Just last year, Morgan Turner couldnâ€™t keep up with her parents, Darren and Connie, when they went on a jog.
My, how things have changed. Now they probably canâ€™t keep up with her.
After winning all seven cross-country races sheâ€™s entered this season, Turner is taking the Southern Piedmont Conference by storm and is drawing rave reviews from longtime coach Jeff Cloninger.
â€œI thought she was going to be good, but not as good as she has done,â€ he said.
Turner trains six to seven days and estimates she runs between 35-40 miles per week. Thatâ€™s quite a change from running only the 400 meters her eighth-grade year.

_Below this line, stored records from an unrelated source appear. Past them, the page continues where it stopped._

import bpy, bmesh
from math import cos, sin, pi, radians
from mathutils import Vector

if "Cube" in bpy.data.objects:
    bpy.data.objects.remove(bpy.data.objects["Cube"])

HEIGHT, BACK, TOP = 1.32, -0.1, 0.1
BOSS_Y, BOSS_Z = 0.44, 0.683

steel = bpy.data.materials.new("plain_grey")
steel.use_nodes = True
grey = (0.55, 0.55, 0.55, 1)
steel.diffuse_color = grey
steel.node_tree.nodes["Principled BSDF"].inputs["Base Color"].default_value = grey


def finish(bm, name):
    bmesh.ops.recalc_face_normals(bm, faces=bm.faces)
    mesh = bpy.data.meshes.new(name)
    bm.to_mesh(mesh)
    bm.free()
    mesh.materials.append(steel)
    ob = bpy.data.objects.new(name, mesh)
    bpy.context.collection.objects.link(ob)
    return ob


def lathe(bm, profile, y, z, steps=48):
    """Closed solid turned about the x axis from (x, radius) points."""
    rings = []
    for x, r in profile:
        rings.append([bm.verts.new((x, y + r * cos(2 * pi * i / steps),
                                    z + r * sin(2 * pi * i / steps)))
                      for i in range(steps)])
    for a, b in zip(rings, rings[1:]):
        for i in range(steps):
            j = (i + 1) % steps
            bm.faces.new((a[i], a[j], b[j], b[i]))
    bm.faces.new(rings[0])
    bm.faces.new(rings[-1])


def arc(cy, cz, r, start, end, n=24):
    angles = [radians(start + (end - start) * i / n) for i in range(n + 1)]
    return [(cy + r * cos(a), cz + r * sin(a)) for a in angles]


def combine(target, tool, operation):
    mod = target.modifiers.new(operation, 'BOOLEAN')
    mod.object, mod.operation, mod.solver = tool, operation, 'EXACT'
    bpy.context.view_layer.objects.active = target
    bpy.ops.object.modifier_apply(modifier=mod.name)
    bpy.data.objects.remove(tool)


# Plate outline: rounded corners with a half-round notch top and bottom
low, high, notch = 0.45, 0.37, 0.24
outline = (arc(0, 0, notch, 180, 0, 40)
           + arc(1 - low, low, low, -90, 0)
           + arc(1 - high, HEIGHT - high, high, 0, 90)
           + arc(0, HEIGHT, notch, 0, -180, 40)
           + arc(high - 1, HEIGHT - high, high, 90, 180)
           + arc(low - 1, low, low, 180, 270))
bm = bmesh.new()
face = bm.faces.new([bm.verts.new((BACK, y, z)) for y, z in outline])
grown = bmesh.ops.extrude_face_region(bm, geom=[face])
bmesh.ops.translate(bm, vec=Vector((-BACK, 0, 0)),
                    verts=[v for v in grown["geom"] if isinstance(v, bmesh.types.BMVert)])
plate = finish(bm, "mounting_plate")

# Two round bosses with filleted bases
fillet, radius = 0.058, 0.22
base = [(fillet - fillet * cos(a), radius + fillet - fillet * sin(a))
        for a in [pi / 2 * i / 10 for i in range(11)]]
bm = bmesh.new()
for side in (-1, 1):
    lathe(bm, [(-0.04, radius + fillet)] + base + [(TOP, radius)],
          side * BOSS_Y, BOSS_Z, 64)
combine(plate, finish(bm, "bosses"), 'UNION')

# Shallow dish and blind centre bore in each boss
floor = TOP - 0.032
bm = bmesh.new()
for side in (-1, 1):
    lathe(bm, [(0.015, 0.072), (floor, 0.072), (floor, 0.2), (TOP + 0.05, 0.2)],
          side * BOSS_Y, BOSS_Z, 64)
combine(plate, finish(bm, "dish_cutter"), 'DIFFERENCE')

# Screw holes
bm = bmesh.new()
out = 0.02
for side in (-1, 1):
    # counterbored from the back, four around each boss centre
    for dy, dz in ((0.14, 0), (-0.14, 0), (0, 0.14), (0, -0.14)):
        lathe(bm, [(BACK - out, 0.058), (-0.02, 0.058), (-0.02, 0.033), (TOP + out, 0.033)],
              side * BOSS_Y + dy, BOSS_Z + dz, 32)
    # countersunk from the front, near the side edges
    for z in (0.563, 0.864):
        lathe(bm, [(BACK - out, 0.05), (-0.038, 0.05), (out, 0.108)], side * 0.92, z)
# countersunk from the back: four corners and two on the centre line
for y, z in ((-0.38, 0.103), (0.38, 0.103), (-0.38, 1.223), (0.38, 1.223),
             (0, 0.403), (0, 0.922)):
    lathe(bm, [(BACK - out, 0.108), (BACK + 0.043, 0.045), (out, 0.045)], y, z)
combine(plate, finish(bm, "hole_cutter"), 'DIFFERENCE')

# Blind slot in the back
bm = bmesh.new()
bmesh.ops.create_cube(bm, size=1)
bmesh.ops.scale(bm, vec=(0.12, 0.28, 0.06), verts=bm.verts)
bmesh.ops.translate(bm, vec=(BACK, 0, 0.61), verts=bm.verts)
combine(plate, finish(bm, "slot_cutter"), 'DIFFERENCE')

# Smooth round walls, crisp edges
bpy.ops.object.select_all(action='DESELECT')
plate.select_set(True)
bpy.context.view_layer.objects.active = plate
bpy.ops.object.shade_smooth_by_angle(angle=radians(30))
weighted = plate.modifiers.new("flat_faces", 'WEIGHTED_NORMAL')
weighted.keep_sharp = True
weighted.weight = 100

Despite running in only the Tri-County Conference meet, due to soccer, Turner took first place in the 400. Perhaps it was that small bit of success that has spurred even more as a high school freshman.
Already the favorite to win the conference meet, the scary part is sheâ€™s just beginning to realize her immense potential.
â€œSheâ€™s just now learning how to run the last mile real hard. First couple of meets, she ran behind the seniors,â€ said Cloninger. â€œIn the county meet, she seemed to really pour it on, where as when she first started running she would just try to beat her at the end.â€
Cloninger, who has coached cross-country for 18 years, has seen many gifted runners come down the turnpike, but none like Turner.
â€œIâ€™ve never had a freshman have this much talent, male or female,â€ he said. â€œStephanie Atkins really wasnâ€™t that good as a freshman, but she developed as she went along,â€ he said.
Atkins, a 2002 graduate, holds four school records at Lincolnton, at least for now. Cloninger believes Turner will break Atkins 5K record as early as next week (Oct. 12) at the Unifour Meet, where they are hoping for Turner to finish in the top five.
To put in perspective Cloningerâ€™s compliment, former runner Mark Hoffman was a state champion and three years in a row (1999-2001) the boys team finished second in the state.
Still no runner was this good as a freshman.
Does her dominance and coachâ€™s comments surprise the 14-year old?
â€œYeah, because itâ€™s just my first year, so I donâ€™t really know what to expect yet because I donâ€™t know how much I can push myself,â€ she said.
â€œIâ€™m not sure what my best is and there have been a lot of good runners, so thatâ€™s a really big compliment,â€ she added.
Turnerâ€™s best time (20:31) came on her home course, and would be a school record, but although it has very rough terrain is not truly a 5K in distance.
Itâ€™s Turnerâ€™s fierce competitive spirit that sets her apart in Cloningerâ€™s eyes in her first high school year.
â€œIn practice she never wants to be beat. She wants to beat the boys at the very end. Sheâ€™s very, very competitive and gets pretty angry if she loses,â€ he said.
In fact, Turner doesnâ€™t even want to lose to her coach.
â€œHeâ€™s (Mr. Cloninger) helped me a lot. Some days I donâ€™t want to do it and he pushes me and other days he tries to beat me and I donâ€™t want him to be able to brag that he beat me,â€ she said.
Turnerâ€™s come a long way already, but only God and her know how high her ceiling can be.
â€œI didnâ€™t think I would be able to win, since Iâ€™ve only ran track,â€ she said.
For many, experiencing so much success would be hard to handle, but for the mature-beyond-her-years Turner she hasnâ€™t changed a bit.
â€œShe doesnâ€™t let it go to her head. Itâ€™s not like she thinks sheâ€™s so much better than anybody else,â€ Cloninger said.
by John Mark Brooks